Little by little they have abandoned their ancestral tradition of living in boats and have moved to piling houses in the coastal shallows instead. In Malaysia, the more settled land-based Bajaus are also excellent equestrians.

Most Sabahan Bajaus are originally filipinos. Even nowadays, most of them are arriving from the Phillipines coasts and settling around Kota Kinabalu and surroundings.

I chose Pulau Gaya to know more about them, mainly for its proximity to the capital and also for the large population of Bajau.

Pulau Gaya is an island of extreme contrasts.
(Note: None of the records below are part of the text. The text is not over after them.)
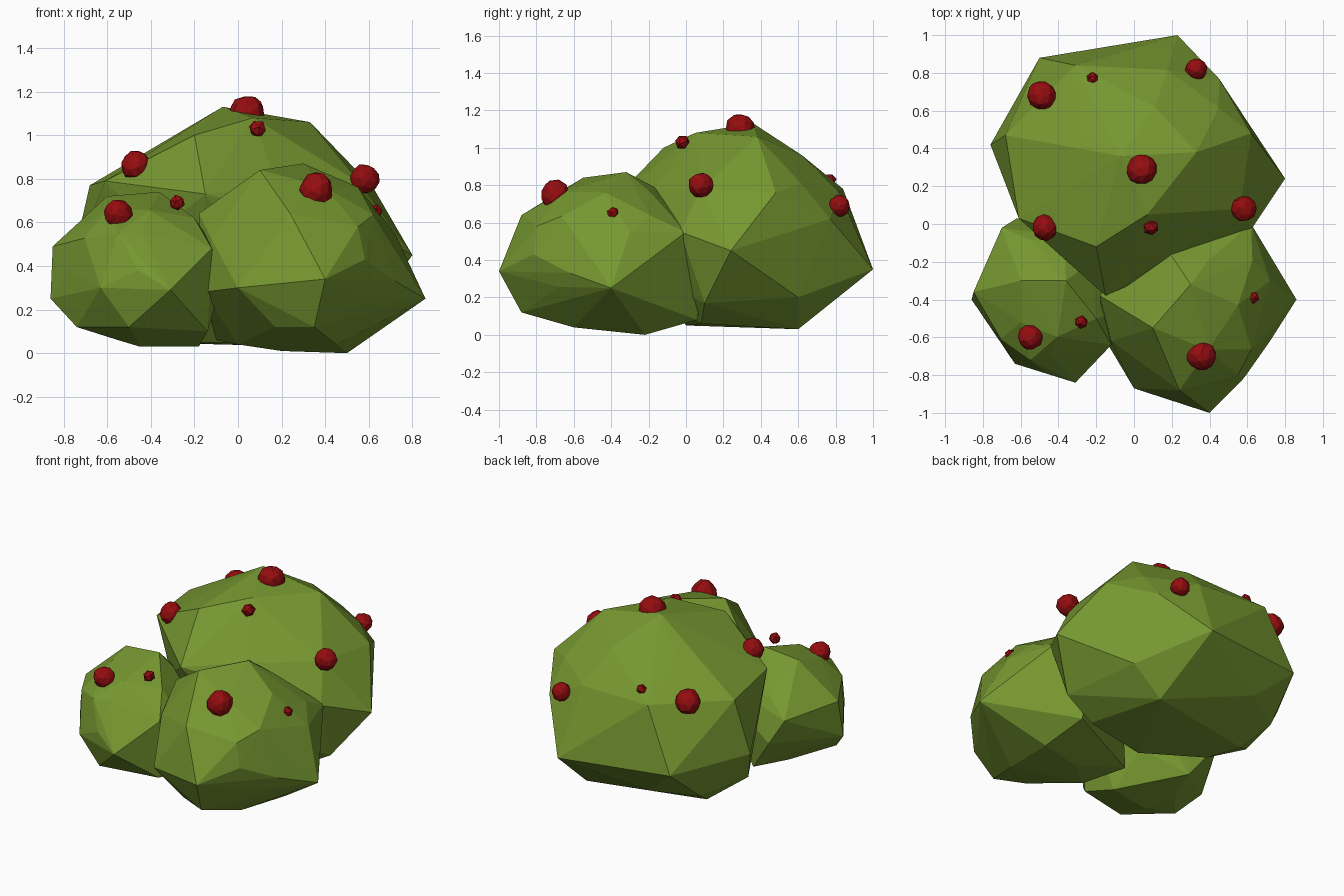
import bpy, bmesh, random
from mathutils import Vector, Euler

random.seed(4)


def material(name, rgb):
    m = bpy.data.materials.new(name)
    m.diffuse_color = (*rgb, 1)
    return m


LEAF = material("leaf_green", (0.18, 0.31, 0.03))
RED = material("berry_red", (0.30, 0.004, 0.005))


def finish(bm, name, mat):
    bmesh.ops.recalc_face_normals(bm, faces=bm.faces)
    me = bpy.data.meshes.new(name)
    bm.to_mesh(me)
    bm.free()
    me.materials.append(mat)
    ob = bpy.data.objects.new(name, me)
    bpy.context.collection.objects.link(ob)
    return ob


def clump(name, centre, radii, corners):
    """Faceted ball whose nearest vertices are pulled out to the given corners."""
    bm = bmesh.new()
    bmesh.ops.create_icosphere(bm, subdivisions=2, radius=1)
    c, r = Vector(centre), Vector(radii)
    free = list(bm.verts)
    moves = []
    for p in map(Vector, corners):
        d = Vector([(p[i] - c[i]) / r[i] for i in range(3)]).normalized()
        v = max(free, key=lambda q: q.co.dot(d))
        free.remove(v)
        moves.append((v, p))
    for v in free:
        v.co = c + v.co * r * random.uniform(0.97, 1.0)
    for v, p in moves:
        v.co = p
    # keep only the outer shell
    res = bmesh.ops.convex_hull(bm, input=bm.verts)
    junk = {g for g in res["geom_interior"] + res["geom_unused"]
            if isinstance(g, bmesh.types.BMVert)}
    bmesh.ops.delete(bm, geom=list(junk), context='VERTS')
    on_hull = {g for g in res["geom"] if g.is_valid and isinstance(g, bmesh.types.BMFace)}
    bmesh.ops.delete(bm, geom=[f for f in bm.faces if f not in on_hull],
                     context='FACES')
    return finish(bm, name, LEAF)


# leaf clumps
clump("back_clump", (0.0, 0.32, 0.55), (0.66, 0.60, 0.50), [
    (-0.50, 0.88, 0.38), (-0.03, 0.93, 0.50), (0.23, 1.00, 0.35),
    (0.45, 0.77, 0.62), (0.80, 0.24, 0.45), (0.62, 0.48, 0.76),
    (-0.76, 0.42, 0.42), (-0.68, 0.47, 0.77), (-0.31, 0.84, 0.78),
    (-0.07, 0.36, 1.13), (0.33, 0.38, 1.06), (-0.20, -0.12, 1.00),
    (-0.15, -0.38, 0.73), (0.62, -0.03, 0.55), (-0.61, 0.03, 0.79),
    (0.11, 0.62, 0.96), (0.07, 0.05, 1.08), (0.56, 0.08, 0.78),
    # underside
    (0.30, 0.60, 0.03), (-0.03, 0.00, 0.05), (-0.28, 0.78, 0.19),
    (-0.54, 0.62, 0.16), (-0.64, 0.27, 0.18), (-0.46, 0.44, 0.05),
    (-0.38, 0.22, 0.05), (0.50, 0.60, 0.20), (0.60, 0.10, 0.17),
    (0.40, 0.08, 0.06), (0.08, 0.82, 0.23)])
clump("right_clump", (0.32, -0.43, 0.43), (0.45, 0.48, 0.40), [
    (0.40, -1.00, 0.34), (0.00, -0.87, 0.30), (-0.16, -0.60, 0.28),
    (0.72, -0.62, 0.33), (0.86, -0.40, 0.25), (0.62, 0.00, 0.55),
    (0.30, -0.32, 0.87), (0.10, -0.55, 0.84), (0.24, -0.88, 0.64),
    (0.20, -0.17, 0.79), (0.72, -0.30, 0.55), (0.55, -0.80, 0.58),
    (-0.18, -0.38, 0.64), (-0.12, -0.62, 0.52),
    # underside
    (0.50, -0.22, 0.00), (0.20, -0.30, 0.01), (0.35, -0.88, 0.12),
    (0.17, -0.80, 0.12), (0.00, -0.47, 0.04), (0.64, -0.45, 0.13),
    (0.45, 0.06, 0.08), (0.45, 0.10, 0.30), (0.45, -0.60, 0.04),
    (-0.10, -0.20, 0.06)])
clump("left_clump", (-0.46, -0.40, 0.38), (0.34, 0.40, 0.33), [
    (-0.86, -0.40, 0.25), (-0.85, -0.36, 0.49), (-0.70, -0.02, 0.45),
    (-0.62, 0.03, 0.30), (-0.63, -0.74, 0.30), (-0.31, -0.84, 0.29),
    (-0.12, -0.64, 0.48), (-0.60, -0.30, 0.72), (-0.36, -0.30, 0.74),
    (-0.44, -0.70, 0.55), (-0.20, -0.50, 0.62), (-0.05, -0.45, 0.40),
    # underside
    (-0.74, -0.50, 0.12), (-0.45, -0.45, 0.03), (-0.14, -0.62, 0.10),
    (-0.55, -0.28, 0.06), (-0.46, -0.04, 0.08), (-0.18, -0.40, 0.03),
    (-0.50, -0.72, 0.12)])

# berries: x, y, z, radius
BERRIES = [
    (0.04, 0.29, 1.10, 0.085), (-0.49, 0.68, 0.79, 0.08),
    (-0.47, -0.02, 0.86, 0.07), (0.58, 0.08, 0.80, 0.07),
    (0.33, 0.82, 0.69, 0.06), (-0.22, 0.77, 0.83, 0.035),
    (0.09, -0.02, 1.03, 0.042), (0.36, -0.70, 0.75, 0.08),
    (0.63, -0.39, 0.65, 0.035), (-0.55, -0.60, 0.64, 0.068),
    (-0.28, -0.52, 0.69, 0.038)]
for i, (x, y, z, r) in enumerate(BERRIES, 1):
    bm = bmesh.new()
    bmesh.ops.create_icosphere(bm, subdivisions=2 if r > 0.05 else 1, radius=r)
    turn = Euler([random.uniform(0, 3) for _ in range(3)]).to_matrix()
    for v in bm.verts:
        v.co = turn @ (v.co * random.uniform(0.92, 1.03)) + Vector((x, y, z))
    finish(bm, f"berry_{i}", RED)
Being only 10 minutes away by boat from Kota Kinabalu, it hosts both a couple of luxurious 5 stars resorts, accessible only by ferry from Jesselton Point Ferry Terminal, on one side, and one of the largest illegal bajau communities in Sabah, whose settlement is not officially recognised by the government and that is commonly linked to crime and illegal trafficking, on the other.  The latter was the main reason why I was advised not to go there, so I chose the part of the island that holds a big school to explore the territory.

What I found was there was a village of incredibly friendly people, very poor but extremely hospitable, who opened the doors of their houses for me. “I have no furniture, but in this house there is a lot of love”, told me a man who posed for me with his two children. “You are the first visitor we have had in a very long time, and I don’t understand why. Why are they so afraid of us?”, a lady told me.

I guess that the paradox of many of them being illegal while many others are legally recognised by the government as Bumiputera (indigenous native) under the name “Bajau” doesn’t help much to create sympathies amongst the sabahans. But what I can trully say is that none of the fears I built before my visit turned out to have a correspondence in reality. Very far from it. My visit to Pulau Gaya’s people was one of the highlights of my trip to Sabah.